Jorge Campos, a high school senior from Palmdale, California, has experienced quite a bit in his short 17 years of life.
Yet, despite obstacles that would have left many feeling helpless, the savvy teen has defied the odds and will be attending Harvard University in the fall.
“Living in the present is OK, but constantly thinking about your future is even better,” Jorge told ABC 7, a local news channel in Los Angeles.
And it’s precisely this attitude that has helped the teen get ahead.
Jorge was 13 and about to start high school when his father lost his job, resulting in the family of six becoming homeless for three months.
During this time, while the Campos shuffled from relatives’ homes, hotels and spent time living out of a van, Jorge enrolled in college-level courses at Los Angeles Community College, where he learned about money.
I took on the budget. I took on all the finances. All the bills that are paid at home run through me. Jorge Campos
“I took on the budget. I took on all the finances. All the bills that are paid at home run through me,” Jorge told KTLA, a new channel in Los Angeles.

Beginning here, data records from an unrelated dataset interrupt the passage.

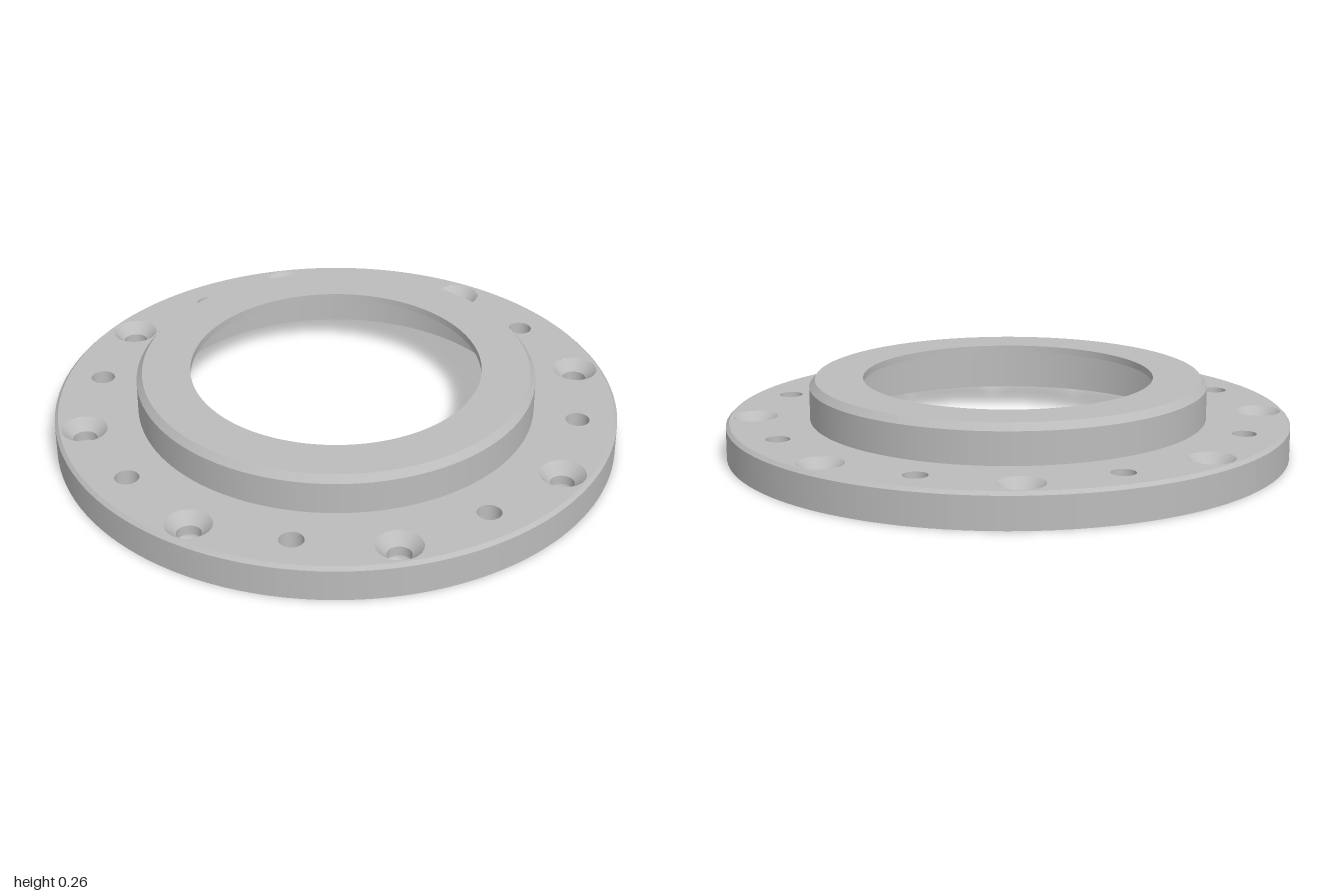
import * as THREE from 'three';
import { mergeGeometries } from 'three/addons/utils/BufferGeometryUtils.js';

const SEG = 128;
const BOLT_R = 0.9, PLAIN_R = 0.861, HOLE = 0.042, SINK = 0.08;
const TOP = 0.125, RECESS = 0.052;

// Revolve a profile one segment at a time so every edge stays crisp.
function turned(points, segments = SEG) {
  const bands = [];
  for (let i = 0; i + 1 < points.length; i++) {
    const pair = [points[i], points[i + 1]].map(([r, y]) => new THREE.Vector2(r, y));
    bands.push(new THREE.LatheGeometry(pair, segments));
  }
  return mergeGeometries(bands);
}

// Centres of the eight holes on a pitch circle.
function pitch(radius, offset) {
  return Array.from({ length: 8 }, (_, i) => {
    const a = offset + (i * Math.PI) / 4;
    return [radius * Math.cos(a), radius * Math.sin(a)];
  });
}

// Flat ring drilled with both hole patterns, facing up or down.
function drilledRing(inner, outer, boltHole, y, up) {
  const shape = new THREE.Shape().absarc(0, 0, outer, 0, Math.PI * 2);
  const cut = (x, z, r) => shape.holes.push(new THREE.Path().absarc(x, z, r, 0, Math.PI * 2, true));
  cut(0, 0, inner);
  pitch(BOLT_R, 0).forEach(([x, z]) => cut(x, z, boltHole));
  pitch(PLAIN_R, Math.PI / 8).forEach(([x, z]) => cut(x, z, HOLE));
  const geo = new THREE.ShapeGeometry(shape, 64);
  geo.rotateX(up ? -Math.PI / 2 : Math.PI / 2);
  return geo.translate(0, y, 0);
}

export function createModel() {
  const model = new THREE.Group();
  model.name = 'flangeRing';
  const steel = new THREE.MeshStandardMaterial({ color: 0xbcbcbc });
  steel.name = 'machinedGrey';

  const add = (name, geo, x = 0, z = 0) => {
    const mesh = new THREE.Mesh(geo, steel);
    mesh.name = name;
    mesh.position.set(x, 0, z);
    model.add(mesh);
  };

  // Raised hub with chamfered top, thin inner lip and stepped underside
  add('hub', turned([
    [0.705, TOP], [0.705, 0.24], [0.685, 0.265], [0.515, 0.265], [0.515, 0.24],
    [0.615, 0.24], [0.615, 0.235], [0.665, 0.235], [0.665, 0.07], [0.775, 0.07], [0.775, RECESS],
  ]));

  // Outer rim, with a narrow skirt below and a small chamfer above
  add('outerRim', turned([[0.98, RECESS], [0.98, 0], [1, 0], [1, 0.113], [0.988, TOP]]));

  // Drilled flange faces
  add('flangeTop', drilledRing(0.705, 0.988, SINK, TOP, true));
  add('flangeUnderside', drilledRing(0.775, 0.98, HOLE, RECESS, false));

  // Hole walls
  const sinkWall = turned([[SINK, TOP], [HOLE, TOP - (SINK - HOLE)], [HOLE, RECESS]], 64);
  const plainWall = turned([[HOLE, TOP], [HOLE, RECESS]], 64);
  pitch(BOLT_R, 0).forEach(([x, z]) => add('countersunkHole', sinkWall, x, z));
  pitch(PLAIN_R, Math.PI / 8).forEach(([x, z]) => add('plainHole', plainWall, x, z));

  return model;
}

Jorge was so good with his family’s finances that two years ago, Jorge helped the family buy a home in Palmdale.
The purchase was a success for the Campos family, but it meant Jorge would now have to travel 140 miles round trip for school.
Jorge grew up in South L.A., just blocks away from the University of Southern California campus in Exposition Park. The university offers a federally-funded program called TRIO Upward Bound Math and Science, which motivates and supports low-income, first-generation and minority students. Due to Jorge’s Mexican heritage and financial state, he was invited to join the program at his high school in South L.A. during his freshman year.
Palmdale, where his family bought a house, was 70 miles from Jorge’s childhood home.
Yet, Jorge stayed at his high school and stuck with the program, sometimes getting home at 11 p.m. or midnight and rising at 5 a.m. for school.
But all the effort was worth it. Jorge credits the program for all of his accomplishments, which includes getting a full scholarship to Harvard where he plans to study economics.
Jorge was honored along with other upward bound students on Tuesday during a ceremony, and his mentors believe he’ll go far.
Theda Douglas, associate vice president of USC university relations, told ABC 7:
“I think he’s going to be able to give back to our world and inspire other young people and kids of color who didn’t think that they could actually do it.”